### WHAT TO WORK ON
Among the records that follow, find the line with "# Profile: ball" and the line with "angle=2 * pi, steps=SIDES)". Set down those lines and all lines between them exactly, without adding anything.
*** Begin section ***
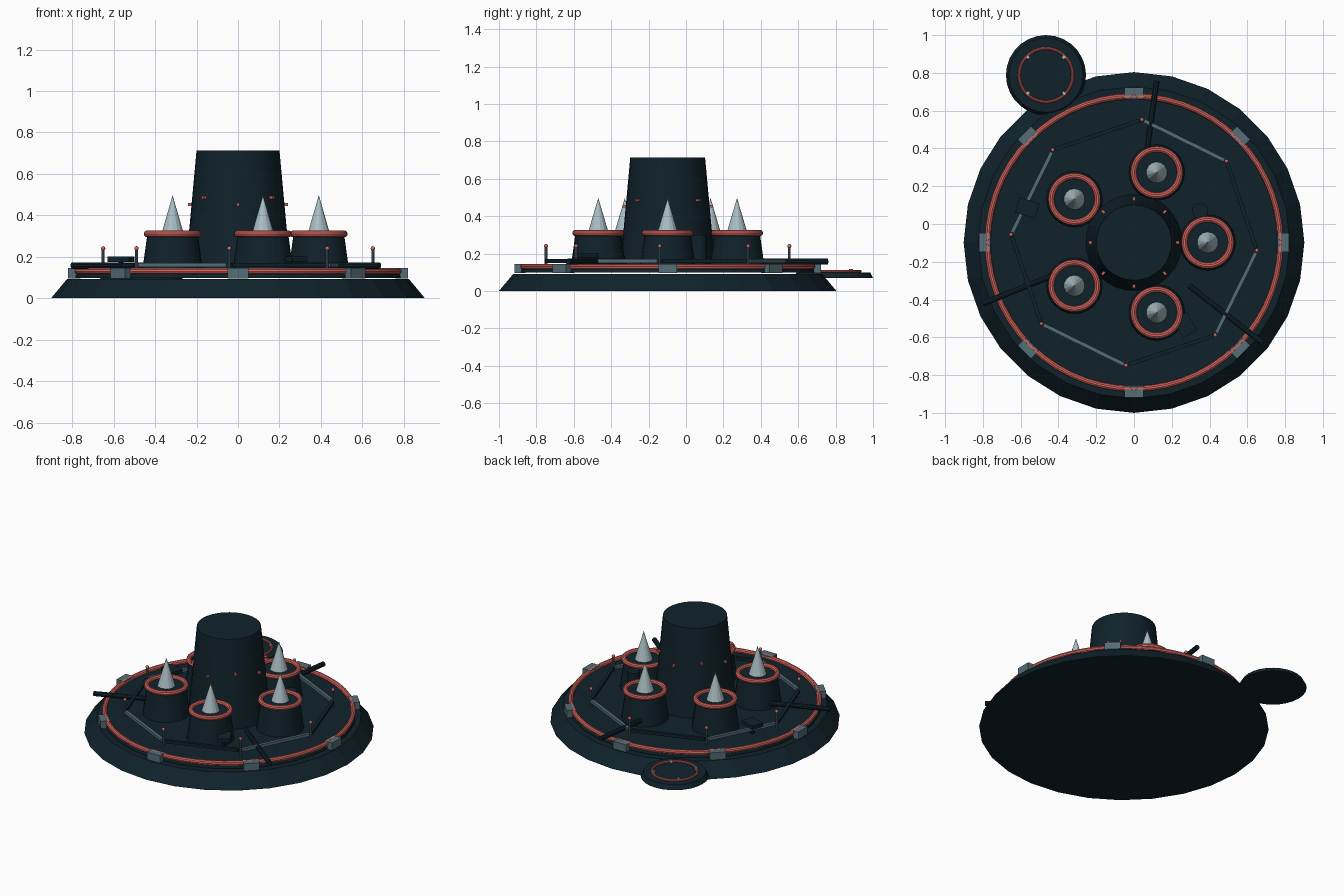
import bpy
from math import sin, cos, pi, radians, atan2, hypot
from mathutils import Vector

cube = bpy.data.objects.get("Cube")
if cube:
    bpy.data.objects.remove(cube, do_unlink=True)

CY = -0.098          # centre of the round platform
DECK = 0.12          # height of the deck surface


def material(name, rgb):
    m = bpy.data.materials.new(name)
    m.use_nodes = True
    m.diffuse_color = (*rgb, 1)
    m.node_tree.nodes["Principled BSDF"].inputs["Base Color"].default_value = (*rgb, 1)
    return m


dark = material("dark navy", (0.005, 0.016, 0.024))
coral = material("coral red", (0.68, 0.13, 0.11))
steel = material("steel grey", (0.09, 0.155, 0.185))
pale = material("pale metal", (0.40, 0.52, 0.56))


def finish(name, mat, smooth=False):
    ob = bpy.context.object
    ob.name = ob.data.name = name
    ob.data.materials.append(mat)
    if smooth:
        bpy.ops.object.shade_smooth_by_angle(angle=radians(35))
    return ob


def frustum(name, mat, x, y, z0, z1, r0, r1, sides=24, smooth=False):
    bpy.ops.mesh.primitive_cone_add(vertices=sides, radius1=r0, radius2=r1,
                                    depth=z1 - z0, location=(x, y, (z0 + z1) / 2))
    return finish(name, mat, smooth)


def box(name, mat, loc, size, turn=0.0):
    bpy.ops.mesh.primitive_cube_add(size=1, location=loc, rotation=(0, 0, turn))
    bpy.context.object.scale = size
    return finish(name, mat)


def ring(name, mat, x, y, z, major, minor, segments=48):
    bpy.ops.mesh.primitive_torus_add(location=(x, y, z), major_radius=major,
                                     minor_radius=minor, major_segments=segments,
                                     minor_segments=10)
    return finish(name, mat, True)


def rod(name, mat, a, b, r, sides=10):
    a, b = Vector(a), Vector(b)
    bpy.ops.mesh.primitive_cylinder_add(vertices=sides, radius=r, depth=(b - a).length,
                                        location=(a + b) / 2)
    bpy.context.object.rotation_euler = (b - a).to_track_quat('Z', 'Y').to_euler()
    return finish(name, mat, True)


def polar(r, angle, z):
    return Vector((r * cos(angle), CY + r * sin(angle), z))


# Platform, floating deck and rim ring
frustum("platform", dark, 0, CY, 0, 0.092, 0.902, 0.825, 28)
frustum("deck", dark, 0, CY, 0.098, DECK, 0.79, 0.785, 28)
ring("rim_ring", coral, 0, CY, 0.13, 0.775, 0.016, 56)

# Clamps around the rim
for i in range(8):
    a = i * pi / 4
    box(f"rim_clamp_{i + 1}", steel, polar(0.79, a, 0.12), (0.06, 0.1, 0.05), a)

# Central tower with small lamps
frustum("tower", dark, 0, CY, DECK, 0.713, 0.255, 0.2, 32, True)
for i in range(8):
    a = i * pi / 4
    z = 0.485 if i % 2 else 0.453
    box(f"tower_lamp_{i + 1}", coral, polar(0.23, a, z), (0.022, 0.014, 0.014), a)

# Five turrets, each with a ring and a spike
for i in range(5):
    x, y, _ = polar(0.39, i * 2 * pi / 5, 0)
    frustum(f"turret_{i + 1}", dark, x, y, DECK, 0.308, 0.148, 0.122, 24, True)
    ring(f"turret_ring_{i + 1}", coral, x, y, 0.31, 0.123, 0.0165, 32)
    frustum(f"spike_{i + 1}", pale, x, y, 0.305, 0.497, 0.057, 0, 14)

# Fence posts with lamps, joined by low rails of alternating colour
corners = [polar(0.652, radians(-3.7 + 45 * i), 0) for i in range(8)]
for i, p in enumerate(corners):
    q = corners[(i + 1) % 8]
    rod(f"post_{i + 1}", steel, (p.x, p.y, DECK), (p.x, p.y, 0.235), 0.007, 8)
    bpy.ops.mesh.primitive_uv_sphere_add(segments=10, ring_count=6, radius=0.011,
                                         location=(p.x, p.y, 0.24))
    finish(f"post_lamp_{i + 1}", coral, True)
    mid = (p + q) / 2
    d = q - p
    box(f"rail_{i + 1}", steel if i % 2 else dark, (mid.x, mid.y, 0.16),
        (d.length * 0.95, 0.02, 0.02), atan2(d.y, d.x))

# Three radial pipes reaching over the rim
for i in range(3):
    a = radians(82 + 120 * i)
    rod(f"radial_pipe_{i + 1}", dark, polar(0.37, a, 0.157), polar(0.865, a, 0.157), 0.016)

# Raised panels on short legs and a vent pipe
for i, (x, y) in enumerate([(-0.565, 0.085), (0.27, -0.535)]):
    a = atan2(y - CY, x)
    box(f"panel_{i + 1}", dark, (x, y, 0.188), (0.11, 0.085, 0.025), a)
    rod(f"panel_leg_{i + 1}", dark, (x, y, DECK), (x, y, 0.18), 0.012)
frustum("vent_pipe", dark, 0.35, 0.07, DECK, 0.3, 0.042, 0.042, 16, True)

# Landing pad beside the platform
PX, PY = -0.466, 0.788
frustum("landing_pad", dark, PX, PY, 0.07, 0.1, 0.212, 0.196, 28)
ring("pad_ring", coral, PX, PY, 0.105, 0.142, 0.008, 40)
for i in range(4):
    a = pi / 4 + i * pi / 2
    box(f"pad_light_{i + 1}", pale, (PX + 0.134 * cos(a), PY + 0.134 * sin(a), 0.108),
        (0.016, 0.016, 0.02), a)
*** End section ***
*** Begin section ***
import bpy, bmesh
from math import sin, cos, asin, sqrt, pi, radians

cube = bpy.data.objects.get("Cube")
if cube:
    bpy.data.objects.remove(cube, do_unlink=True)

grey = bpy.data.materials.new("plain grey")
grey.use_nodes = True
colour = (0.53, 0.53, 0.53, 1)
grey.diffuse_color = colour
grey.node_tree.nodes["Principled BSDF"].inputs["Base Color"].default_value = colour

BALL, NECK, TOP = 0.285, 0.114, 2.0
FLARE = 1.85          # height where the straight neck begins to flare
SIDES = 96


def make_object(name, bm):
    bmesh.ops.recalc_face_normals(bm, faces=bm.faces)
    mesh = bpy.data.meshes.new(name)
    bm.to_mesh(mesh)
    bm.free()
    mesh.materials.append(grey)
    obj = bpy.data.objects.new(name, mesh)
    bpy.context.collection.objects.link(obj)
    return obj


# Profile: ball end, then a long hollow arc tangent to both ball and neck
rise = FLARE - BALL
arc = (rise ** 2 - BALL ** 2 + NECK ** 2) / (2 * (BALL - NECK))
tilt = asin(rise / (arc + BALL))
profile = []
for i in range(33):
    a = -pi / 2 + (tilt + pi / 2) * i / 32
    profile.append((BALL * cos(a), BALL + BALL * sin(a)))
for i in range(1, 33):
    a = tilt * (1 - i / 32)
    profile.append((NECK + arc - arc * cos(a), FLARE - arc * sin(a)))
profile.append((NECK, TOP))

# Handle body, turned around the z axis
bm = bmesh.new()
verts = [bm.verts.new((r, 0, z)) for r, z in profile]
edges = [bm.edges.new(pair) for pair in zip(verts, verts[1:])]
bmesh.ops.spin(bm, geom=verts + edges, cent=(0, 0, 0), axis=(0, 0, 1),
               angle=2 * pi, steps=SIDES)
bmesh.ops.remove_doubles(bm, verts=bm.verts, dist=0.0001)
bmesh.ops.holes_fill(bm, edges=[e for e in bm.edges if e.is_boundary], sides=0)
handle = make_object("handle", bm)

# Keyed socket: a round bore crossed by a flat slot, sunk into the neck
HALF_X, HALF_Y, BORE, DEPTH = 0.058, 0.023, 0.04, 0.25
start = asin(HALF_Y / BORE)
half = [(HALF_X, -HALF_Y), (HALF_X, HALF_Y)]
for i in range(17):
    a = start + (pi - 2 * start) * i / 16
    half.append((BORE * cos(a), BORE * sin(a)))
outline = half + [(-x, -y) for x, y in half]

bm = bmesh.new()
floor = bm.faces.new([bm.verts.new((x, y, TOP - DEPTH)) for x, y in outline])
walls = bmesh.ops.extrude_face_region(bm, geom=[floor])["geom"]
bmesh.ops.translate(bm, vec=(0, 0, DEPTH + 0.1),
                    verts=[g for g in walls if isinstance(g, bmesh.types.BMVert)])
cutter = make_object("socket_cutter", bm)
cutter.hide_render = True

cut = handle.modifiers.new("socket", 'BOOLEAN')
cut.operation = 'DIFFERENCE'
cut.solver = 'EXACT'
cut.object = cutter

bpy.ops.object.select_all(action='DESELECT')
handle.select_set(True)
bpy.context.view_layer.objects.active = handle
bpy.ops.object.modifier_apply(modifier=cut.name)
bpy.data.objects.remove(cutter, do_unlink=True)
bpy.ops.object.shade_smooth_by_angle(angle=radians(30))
*** End section ***
### RESPONSE FOR THIS EXERCISE
# Profile: ball end, then a long hollow arc tangent to both ball and neck
rise = FLARE - BALL
arc = (rise ** 2 - BALL ** 2 + NECK ** 2) / (2 * (BALL - NECK))
tilt = asin(rise / (arc + BALL))
profile = []
for i in range(33):
    a = -pi / 2 + (tilt + pi / 2) * i / 32
    profile.append((BALL * cos(a), BALL + BALL * sin(a)))
for i in range(1, 33):
    a = tilt * (1 - i / 32)
    profile.append((NECK + arc - arc * cos(a), FLARE - arc * sin(a)))
profile.append((NECK, TOP))

# Handle body, turned around the z axis
bm = bmesh.new()
verts = [bm.verts.new((r, 0, z)) for r, z in profile]
edges = [bm.edges.new(pair) for pair in zip(verts, verts[1:])]
bmesh.ops.spin(bm, geom=verts + edges, cent=(0, 0, 0), axis=(0, 0, 1),
               angle=2 * pi, steps=SIDES)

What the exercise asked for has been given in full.